>>>

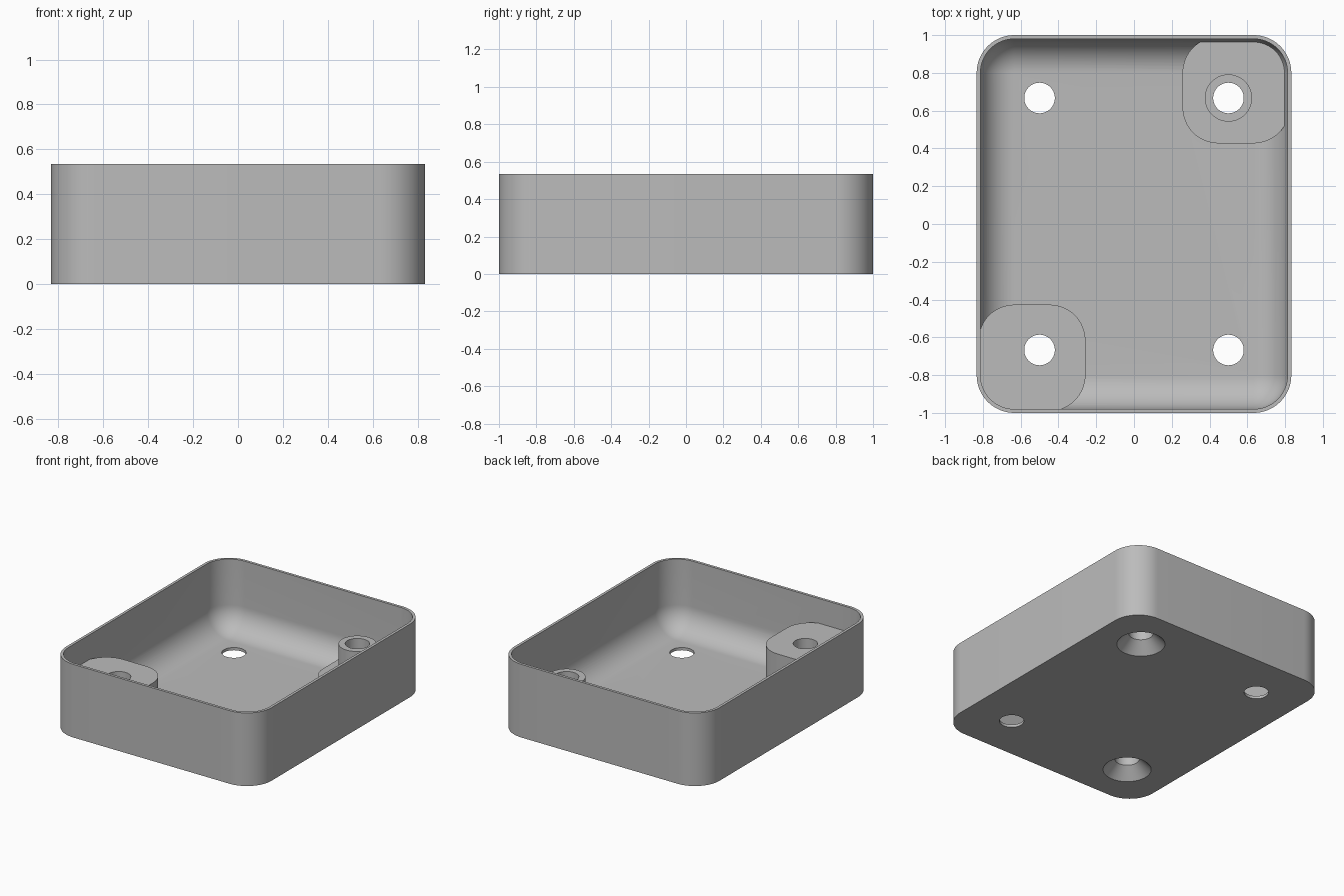
import bpy, bmesh, math

cube = bpy.data.objects.get("Cube")
if cube:
    bpy.data.objects.remove(cube)

HX, HY, H = 0.833, 1.0, 0.535      # outer half sizes and height
WALL, R = 0.02, 0.2                # shell thickness, outer corner radius
HOLE_X, HOLE_Y, HOLE_R = 0.5, 0.667, 0.081
BOSS_Z, PAD_Z = 0.354, 0.125
SEG = 16

grey = bpy.data.materials.new("grey plastic")
grey.use_nodes = True
colour = (0.5, 0.5, 0.5, 1)
grey.diffuse_color = colour
grey.node_tree.nodes["Principled BSDF"].inputs["Base Color"].default_value = colour


def rounded_ring(cx, cy, hx, hy, r, z):
    """Points of a rounded rectangle, counter-clockwise."""
    pts = []
    for q, (sx, sy) in enumerate([(1, 1), (-1, 1), (-1, -1), (1, -1)]):
        for i in range(SEG + 1):
            a = math.pi / 2 * (q + i / SEG)
            pts.append((cx + sx * (hx - r) + r * math.cos(a),
                        cy + sy * (hy - r) + r * math.sin(a), z))
    return pts


def circle_ring(cx, cy, r, z, n=64):
    return [(cx + r * math.cos(2 * math.pi * i / n),
             cy + r * math.sin(2 * math.pi * i / n), z) for i in range(n)]


def loft(name, rings):
    """Closed solid through a stack of equal rings, bottom to top."""
    bm = bmesh.new()
    loops = [[bm.verts.new(p) for p in ring] for ring in rings]
    n = len(loops[0])
    for a, b in zip(loops, loops[1:]):
        for i in range(n):
            j = (i + 1) % n
            bm.faces.new((a[i], a[j], b[j], b[i]))
    bm.faces.new(loops[0][::-1])
    bm.faces.new(loops[-1])
    bmesh.ops.remove_doubles(bm, verts=bm.verts, dist=1e-5)
    bmesh.ops.recalc_face_normals(bm, faces=bm.faces)
    mesh = bpy.data.meshes.new(name)
    bm.to_mesh(mesh)
    bm.free()
    mesh.materials.append(grey)
    obj = bpy.data.objects.new(name, mesh)
    bpy.context.collection.objects.link(obj)
    return obj


def combine(target, tool, operation):
    mod = target.modifiers.new(operation.lower(), "BOOLEAN")
    mod.operation, mod.solver, mod.object = operation, "EXACT", tool
    bpy.context.view_layer.objects.active = target
    bpy.ops.object.modifier_apply(modifier=mod.name)
    bpy.data.objects.remove(tool)


# Outer block
tray = loft("tray", [rounded_ring(0, 0, HX, HY, R, z) for z in (0, H)])

# Cavity with a rounded floor edge and ball-shaped corners
fillet = R - WALL
rings = []
for i in range(SEG + 1):
    a = math.pi / 2 * i / SEG
    inset = fillet * (1 - math.sin(a))
    rings.append(rounded_ring(0, 0, HX - WALL - inset, HY - WALL - inset,
                              fillet - inset, WALL + fillet * (1 - math.cos(a))))
rings.append(rounded_ring(0, 0, HX - WALL, HY - WALL, fillet, H + 0.1))
combine(tray, loft("cavity_cutter", rings), "DIFFERENCE")

# Corner pads: a tall one and a low one that carries a boss
sink = WALL / 2
x0, x1, y0, y1 = 0.257, HX - sink, 0.427, HY - sink
for side, top in ((-1, BOSS_Z), (1, PAD_Z)):
    pad = [rounded_ring(side * (x0 + x1) / 2, side * (y0 + y1) / 2,
                        (x1 - x0) / 2, (y1 - y0) / 2, R - sink, z) for z in (sink, top)]
    combine(tray, loft("corner_pad", pad), "UNION")
boss = [circle_ring(HOLE_X, HOLE_Y, 0.125, z) for z in (PAD_Z - 0.05, BOSS_Z)]
combine(tray, loft("boss", boss), "UNION")

# Screw holes, countersunk from below under the pads
for sx in (-1, 1):
    for sy in (-1, 1):
        profile = [(HOLE_R, -0.1), (HOLE_R, H)]
        if sx == sy:
            profile = [(0.16, -0.1), (0.16, 0), (HOLE_R, 0.08), (HOLE_R, H)]
        drill = [circle_ring(sx * HOLE_X, sy * HOLE_Y, r, z) for r, z in profile]
        combine(tray, loft("hole_cutter", drill), "DIFFERENCE")

# Smooth curved walls, crisp edges
bpy.ops.object.select_all(action="DESELECT")
tray.select_set(True)
bpy.context.view_layer.objects.active = tray
bpy.ops.object.shade_smooth_by_angle(angle=math.radians(30))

<<<

_THE PROBLEM_
Here the job is to set down exactly the lines of the material above that fall between the one with "rings.append(rounded_ring(0, 0, HX - WALL - inset, HY" and the one with "(x1 - x0) / 2, (y1", inclusive, and nothing beyond them.

_TASK OUTPUT_
    rings.append(rounded_ring(0, 0, HX - WALL - inset, HY - WALL - inset,
                              fillet - inset, WALL + fillet * (1 - math.cos(a))))
rings.append(rounded_ring(0, 0, HX - WALL, HY - WALL, fillet, H + 0.1))
combine(tray, loft("cavity_cutter", rings), "DIFFERENCE")

# Corner pads: a tall one and a low one that carries a boss
sink = WALL / 2
x0, x1, y0, y1 = 0.257, HX - sink, 0.427, HY - sink
for side, top in ((-1, BOSS_Z), (1, PAD_Z)):
    pad = [rounded_ring(side * (x0 + x1) / 2, side * (y0 + y1) / 2,
                        (x1 - x0) / 2, (y1 - y0) / 2, R - sink, z) for z in (sink, top)]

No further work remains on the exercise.